Moving to the regulatory nitty gritty without which the NBN really won’t get anywhere, it would seem that Telstra’s revised structural separation undertaking (SSU) is still not up to scratch as far as its rivals are concerned and Optus is yet to be convinced about NBN Co’s wholesale broadband agreement (WBA).
On the Telstra SSU front, the telco’s rivals are unanimous in their concern that the revised undertaking currently on the ACCC’s table still does not guarantee equivalence. According to AAPT, Telstra’s obligation is too limited and will be ineffective while Macquarie Telecom argues that the revised undertaking still gives Telstra too many loopholes to avoid meeting equivalence obligations.
As for Optus, while it sees eye to eye with its peers on the SSU, it is still at odds with them with regards to NBN Co’s WBA. So far 21 providers, including iiNet and Primus Australia, have signed up to the WBA but Optus is still trying to iron out some unresolved issues. NBN Co has already made a number of concessions on the WBA front, not to mention the five rewrites, but it looks like Optus is unlikely to jump on board in a hurry or at least until the $11 billion Telstra NBN deal is finally done and dusted.
Spruiking NBN benefits
Finally, Stephen Conroy was out spruiking the benefits of the NBN to the national economy, namely the benefits of teleworking and its positive impact on businesses and their employees.

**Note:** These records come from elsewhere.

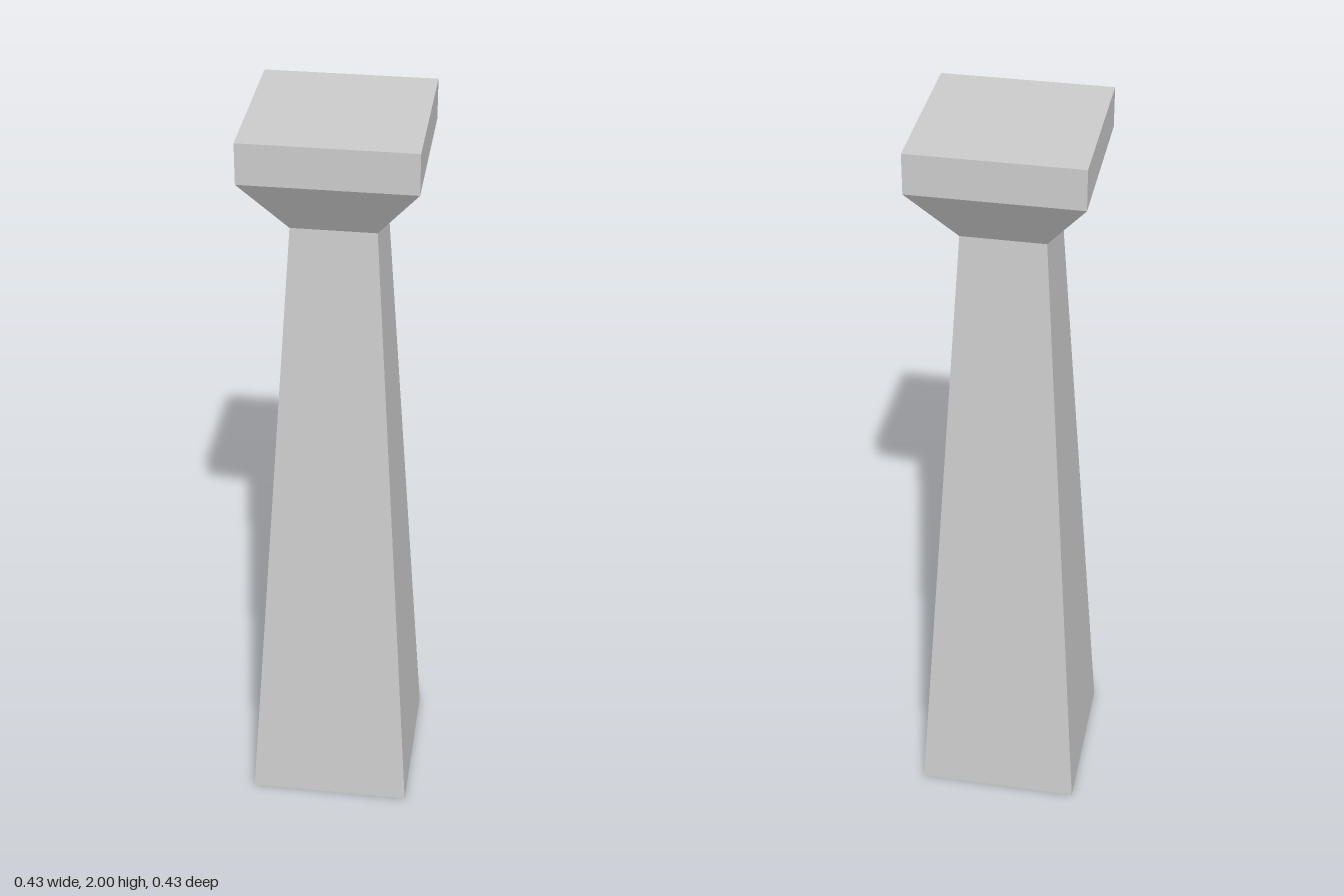
import * as THREE from 'three';

const material = new THREE.MeshStandardMaterial({ color: 0xcccccc, flatShading: true });

// Square section running from half-width `bottom` at y0 to half-width `top` at y1
function squareSection(name, bottom, top, y0, y1) {
  const geometry = new THREE.BoxGeometry(2, y1 - y0, 2);
  const p = geometry.attributes.position;
  for (let i = 0; i < p.count; i++) {
    const half = p.getY(i) > 0 ? top : bottom;
    p.setX(i, p.getX(i) * half);
    p.setZ(i, p.getZ(i) * half);
  }
  geometry.translate(0, (y0 + y1) / 2, 0);
  geometry.computeVertexNormals();
  const mesh = new THREE.Mesh(geometry, material);
  mesh.name = name;
  return mesh;
}

export function createModel() {
  const pillar = new THREE.Group();
  pillar.name = 'pillar';
  const wide = 0.216, neck = 0.107;
  const neckY = 1.735, slabY = 1.895;

  pillar.add(
    squareSection('shaft', wide, neck, 0, neckY),          // tapering shaft
    squareSection('flaredCapital', neck, wide, neckY, slabY), // flare under the slab
    squareSection('topSlab', wide, wide, slabY, 2)         // square slab
  );
  return pillar;
}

Conroy made the comments as he announced THE date of the first National Telework week, which is to be held from November 12 to 16. From the looks of it Conroy’s spruik couldn’t have come at a better time because as it turns out a new report by the Australian Industry Group and Deloitte has found only 30 per cent of Australian business are sufficiently informed about the benefits of the NBN, with most regional and rural businesses in the dark.